It’s Friday the 13th and although it is lucky for some, many people are superstitious by this date.
To keep in with the whole superstitious day, here are some wedding traditions, superstitions and interesting facts;
- The Roman goddess Juno rules over marriage, the hearth, and childbirth – hence the popularity of June Weddings.
- The Phrase “something old, something new, something borrowed, something blue and a silver sixpence in her shoe” symbolizes continuity, optimism for the future, borrowed happiness, fidelity and wealth or good luck respectively.
- Wedding rings are often placed on the third finger of the left hand because ancient Egyptians believed the vein in that hand ran directly to the heart.
- Flower girls traditionally threw flower petals in the bride’s path to lead her to a sweet, plentiful future.
- Saturday is the unluckiest wedding day, according to English folklore. Yet it’s the most popular day of the week to marry!
- Queen Victoria’s wedding cake weighed 300 pounds!!
- Ancient Norse bridal couples went into hiding after the wedding and a family member would bring them a cup of honey wine for 30 days or one moon – which is how the term ‘honeymoon’ originated.
- Peas are thrown at Czech newlyweds instead of rice.
- Priscilla Presley’s engagement ring was a whopping three and a half-carat rock surrounded by a detachable row of smaller diamonds.
In Great Britain it was considered good luck for the bride to kiss a chimney sweep on her wedding day. He supposedly had special powers and when he cleans the chimney, he also sweeps away evil spirits.
- Wedding bells are an important symbol of a wedding.

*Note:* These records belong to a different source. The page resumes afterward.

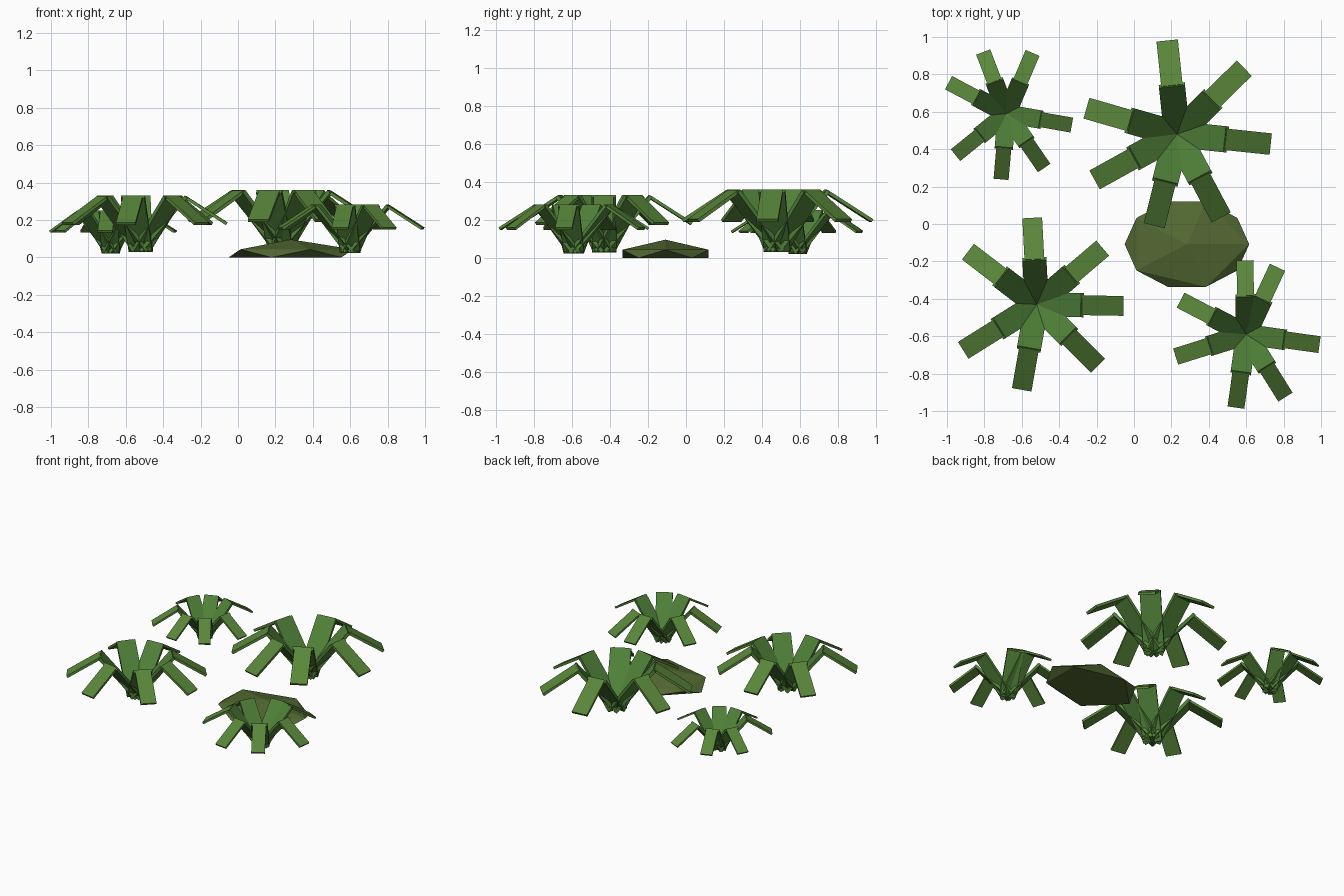
import bpy, bmesh
from math import radians
from mathutils import Vector, Matrix

if "Cube" in bpy.data.objects:
    bpy.data.objects.remove(bpy.data.objects["Cube"])


def material(name, rgb):
    m = bpy.data.materials.new(name)
    m.diffuse_color = (*rgb, 1)
    m.use_nodes = True
    m.node_tree.nodes["Principled BSDF"].inputs["Base Color"].default_value = m.diffuse_color
    return m


def mesh_object(name, bm, mat):
    bmesh.ops.recalc_face_normals(bm, faces=bm.faces)
    me = bpy.data.meshes.new(name)
    bm.to_mesh(me)
    bm.free()
    me.materials.append(mat)
    ob = bpy.data.objects.new(name, me)
    bpy.context.collection.objects.link(ob)
    return ob


def add_slab(bm, start, end, width, thick, angle):
    """Thin box between two (radius, height) points, turned about z."""
    a, b = Vector((start[0], 0, start[1])), Vector((end[0], 0, end[1]))
    d = b - a
    tilt = Vector((1, 0, 0)).rotation_difference(d).to_matrix().to_4x4()
    m = (Matrix.Rotation(radians(angle), 4, 'Z') @ Matrix.Translation((a + b) / 2)
         @ tilt @ Matrix.Diagonal((d.length, width, thick, 1)))
    bmesh.ops.create_cube(bm, size=1, matrix=m)


stem_green = material("stem_green", (0.08, 0.22, 0.04))
tip_green = material("tip_green", (0.10, 0.24, 0.042))
moss_green = material("moss_green", (0.085, 0.14, 0.032))

# Ferns: centre, scale, frond directions in degrees
ferns = {
    "back_right": ((0.23, 0.48), 1.0, (96, 44.5, -6, -62, -104, 209, 164)),
    "front_left": ((-0.52, -0.43), 0.92, (93, 40.5, -1, -45, -100, 212, 142.5)),
    "back_left": ((-0.68, 0.59), 0.70, (111, 67, -10, -55.5, -95, 219, 152)),
    "front_right": ((0.60, -0.59), 0.785, (91, 65, -8, -58, -98, 197.5, 152.5)),
}
for name, (centre, size, angles) in ferns.items():
    rising, drooping = bmesh.new(), bmesh.new()
    for angle in angles:
        add_slab(rising, (0, 0.037), (0.264, 0.352), 0.14, 0.022, angle)
        add_slab(drooping, (0.258, 0.350), (0.499, 0.196), 0.115, 0.018, angle)
    for part, bm, mat in (("stems", rising, stem_green), ("tips", drooping, tip_green)):
        ob = mesh_object(f"fern_{part}_{name}", bm, mat)
        ob.location = (*centre, 0)
        ob.scale = (size,) * 3

# Moss mound: icosahedron with its lower half flattened to the ground
bm = bmesh.new()
bmesh.ops.create_icosphere(bm, subdivisions=1, radius=1)
for v in bm.verts:
    v.co = (v.co.x * 0.3725, v.co.y * 0.2675, max(v.co.z, 0) * 0.096)
mound = mesh_object("moss_mound", bm, moss_green)
mound.location = (0.283, -0.108, 0)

Traditionally it was believed that demons were scared off by loud sounds, so following a wedding ceremony anything that could make a noise was used to create a diversion.
- One of history’s earliest engagement rings was given to Princess Mary, daughter of Henry VIII. She was two years old at the time.
- In the symbolic language of jewels, a sapphire in a wedding ring means marital happiness. A pearl engagement ring is said to be bad luck as its shape echoes that of a tear, and Aquamarine represents marital harmony and is said to ensure a long, happy marriage.
- A Swedish bride puts a silver coin from her father and a gold coin from her mother in each shoe to ensure that she’ll never do without.
- Rain on your wedding day is actually considered good luck, according to a Hindu tradition.
- Middle Eastern brides paint henna on their hands a feet to protect themselves from the evil eye.
- The phrase ‘tying the knot’ initially came from an ancient Babylonian custom in which threads from the clothes of both the bride and groom were tied in a knot to symbolize the couples union. Literally tying some type of ceremonial knot at a wedding ceremony can be found across cultures.
- After a Jewish wedding, the groom stomps on a glass which is wrapped in a cloth while people clap and shout congratulations (‘Mazel tov!’). The broken glass symbolizes the frailty of human happiness or perhaps the destruction of the Israelite temple in A.D 70. Some Jewish husbands argue that it means they will have the authority in the house.
- The superstition that the groom must not see his bride before the wedding stems from the days when marriages were arranged and the groom might never have seen the bride. There was the chance that if he saw her, he might run. Other sources say that to see the bride in her dress is peering into the future, which can bring bad luck
- Green is typically not worn at Scottish weddings because it is the colour of fairies and an omen of revenge. It is considered unlucky to even eat green vegetables at a wedding.
- The English believe a spider found on a wedding dress means good luck!
The Sheridan is always here to help with all multicultural wedding requirements. We can help with the any traditions you would like for your wedding. Why not contact our Wedding Coordinator now on 0161 203 5444 and we can make your wedding perfect just for you!